  Read Full Product Description
 
local_shippingFor Delivery
In Stock.
This item is Non-Returnable.
FREE Shipping for Club Members help
 
storeBuy Online Pickup At Store
search store by zipcode

 
 
New & Used Marketplace 2 copies from $8.43
 
 
 
 

More About The Voyage of the St. Louis by Charles River Editors

 
 
 

Overview

*Includes pictures
*Includes online resources and a bibliography for further reading
In the years preceding the height of the European Holocaust's worst atrocities, Adolf Hitler, the new Chancellor of Germany, confronted the world with a moral test. His early experiment of allowing Jews to seek homelands elsewhere came to define his future course of action toward the Jewish population of the continent. The acidic hatred he bore for the Jewish presence in European society was clear enough, but the leader of the Nazi Party could not precisely gauge the international community's likely response to a campaign of extreme abuse directed against his own citizens. Thus, in the months that preceded the Nazi invasion of Western Europe, he tested global resolve by allowing a ship to depart from the port of Hamburg, bound for Havana Harbor in Cuba. The MS St. Louis carried 973 Jewish refugees from various locations within and outside of Germany, most holding landing permits and visas enabling them to live in the United States. Following their arrival in Havana, they would wait their turn on the immigration list for a final destination. In the case of the United States, that period averaged at least three years, sometimes more.
Once the St. Louis was out of port, however, the propaganda arm of the Nazi government arranged for the Cuban president to invalidate landing passes and prohibit the passengers from disembarking. This was done by creating a toxic, xenophobic atmosphere in which Jews were perceived as job-stealing intruders. After the Cuban rejection, Hitler watched as a solitary band of seagoing refugees wandered the world in search of a haven. Based on the international community's response, he would soon know if the Jews had a champion anywhere in the world's sovereign states. He watched with considerable satisfaction as nation after nation crumbled in one of the "worst diplomatic failures" of the international collective.
Ultimately, the castaway refugees were able to manage only a bittersweet, temporary solution in a last-minute rescue, only after no one in either hemisphere had welcomed them. Hitler mocked his enemies as being no more enamored of a Jewish presence than he was in Germany, and he proceeded with the invasion of Poland soon thereafter. With this came the unthinkable "final solution," an attempted ethnic cleansing of all of Europe's Jews. The unfolding voyage of the MS St. Louis bolstered Hitler's confidence that world powers would offer no consequential objections or overt resistance, and indeed, the St. Louis was among the last of the departing ships to carry refugees out of Germany, as the borders were closed that same year.
The Voyage of the St. Louis: The History and Legacy of the Famous and Fateful Attempt to Resettle Jewish Refugees Before World War II chronicles the tragic voyage and its aftermath. Along with pictures of important people, places, and events, you will learn about the Voyage of the St. Louis like never before.
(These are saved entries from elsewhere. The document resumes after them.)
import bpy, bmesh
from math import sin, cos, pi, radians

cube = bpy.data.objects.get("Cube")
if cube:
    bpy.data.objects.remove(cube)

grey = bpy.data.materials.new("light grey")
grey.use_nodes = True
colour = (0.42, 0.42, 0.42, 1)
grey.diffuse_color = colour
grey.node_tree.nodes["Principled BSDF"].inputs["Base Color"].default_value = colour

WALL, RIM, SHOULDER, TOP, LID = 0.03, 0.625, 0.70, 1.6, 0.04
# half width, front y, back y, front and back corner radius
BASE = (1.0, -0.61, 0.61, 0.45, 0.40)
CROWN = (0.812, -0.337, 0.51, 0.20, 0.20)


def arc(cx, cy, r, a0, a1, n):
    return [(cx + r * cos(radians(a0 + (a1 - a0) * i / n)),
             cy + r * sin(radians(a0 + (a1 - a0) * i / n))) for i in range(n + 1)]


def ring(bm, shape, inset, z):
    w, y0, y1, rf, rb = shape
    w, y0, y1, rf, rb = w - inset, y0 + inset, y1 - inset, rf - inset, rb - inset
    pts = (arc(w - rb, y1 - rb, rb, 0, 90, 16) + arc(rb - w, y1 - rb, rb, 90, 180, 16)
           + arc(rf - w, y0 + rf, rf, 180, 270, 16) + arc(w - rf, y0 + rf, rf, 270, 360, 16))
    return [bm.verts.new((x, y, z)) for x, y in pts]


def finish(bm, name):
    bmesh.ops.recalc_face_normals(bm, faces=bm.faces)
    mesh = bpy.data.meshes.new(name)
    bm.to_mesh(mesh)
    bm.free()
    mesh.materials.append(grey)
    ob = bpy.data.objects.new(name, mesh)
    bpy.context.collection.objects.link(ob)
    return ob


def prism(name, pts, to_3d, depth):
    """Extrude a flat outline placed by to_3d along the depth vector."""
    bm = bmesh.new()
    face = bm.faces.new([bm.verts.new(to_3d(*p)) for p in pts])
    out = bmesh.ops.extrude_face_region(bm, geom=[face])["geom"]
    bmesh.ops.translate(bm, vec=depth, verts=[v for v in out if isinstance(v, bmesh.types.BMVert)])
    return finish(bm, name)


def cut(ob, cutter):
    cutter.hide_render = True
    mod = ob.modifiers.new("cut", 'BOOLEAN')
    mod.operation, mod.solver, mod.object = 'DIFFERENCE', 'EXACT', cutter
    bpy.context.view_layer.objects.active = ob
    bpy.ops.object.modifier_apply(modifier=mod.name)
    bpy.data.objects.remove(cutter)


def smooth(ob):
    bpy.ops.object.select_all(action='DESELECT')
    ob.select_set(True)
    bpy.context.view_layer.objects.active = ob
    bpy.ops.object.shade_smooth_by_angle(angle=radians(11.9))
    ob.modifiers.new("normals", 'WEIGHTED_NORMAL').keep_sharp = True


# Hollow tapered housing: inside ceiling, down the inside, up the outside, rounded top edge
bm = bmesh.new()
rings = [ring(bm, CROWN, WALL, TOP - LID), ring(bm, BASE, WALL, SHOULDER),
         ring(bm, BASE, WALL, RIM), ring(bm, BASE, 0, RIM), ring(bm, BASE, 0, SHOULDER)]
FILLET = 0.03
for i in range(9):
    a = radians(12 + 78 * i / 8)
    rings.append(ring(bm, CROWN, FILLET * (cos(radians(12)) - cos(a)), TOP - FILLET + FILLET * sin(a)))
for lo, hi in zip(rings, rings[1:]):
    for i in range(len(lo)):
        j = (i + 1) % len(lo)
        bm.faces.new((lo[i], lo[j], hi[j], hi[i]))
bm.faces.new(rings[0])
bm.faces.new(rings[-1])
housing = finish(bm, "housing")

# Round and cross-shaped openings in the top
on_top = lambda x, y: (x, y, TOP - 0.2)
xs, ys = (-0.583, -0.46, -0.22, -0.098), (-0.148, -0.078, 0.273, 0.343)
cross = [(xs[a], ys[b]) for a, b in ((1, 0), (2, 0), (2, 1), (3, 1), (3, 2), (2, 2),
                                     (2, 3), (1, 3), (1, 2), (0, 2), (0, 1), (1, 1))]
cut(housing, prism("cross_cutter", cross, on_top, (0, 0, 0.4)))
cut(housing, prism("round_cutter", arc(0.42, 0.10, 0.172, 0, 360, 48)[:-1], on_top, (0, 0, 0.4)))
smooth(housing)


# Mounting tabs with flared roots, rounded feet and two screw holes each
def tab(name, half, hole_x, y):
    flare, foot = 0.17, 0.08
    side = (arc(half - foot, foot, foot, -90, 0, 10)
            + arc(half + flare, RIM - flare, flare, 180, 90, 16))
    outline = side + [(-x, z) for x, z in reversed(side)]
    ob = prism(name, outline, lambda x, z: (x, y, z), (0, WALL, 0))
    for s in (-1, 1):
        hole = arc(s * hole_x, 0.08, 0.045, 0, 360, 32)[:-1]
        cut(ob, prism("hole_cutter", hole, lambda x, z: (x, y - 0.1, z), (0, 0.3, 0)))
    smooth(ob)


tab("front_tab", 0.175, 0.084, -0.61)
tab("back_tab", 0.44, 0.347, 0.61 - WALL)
This item is Non-Returnable.

 

Details

  • ISBN-13: 9781979311076
  • ISBN-10: 1979311072
  • Publisher: Createspace Independent Publishing Platform
  • Publish Date: October 2017
  • Page Count: 48
  • Dimensions: 9 x 6 x 0.1 inches
  • Shipping Weight: 0.17 pounds


Related Categories

 

BAM Customer Reviews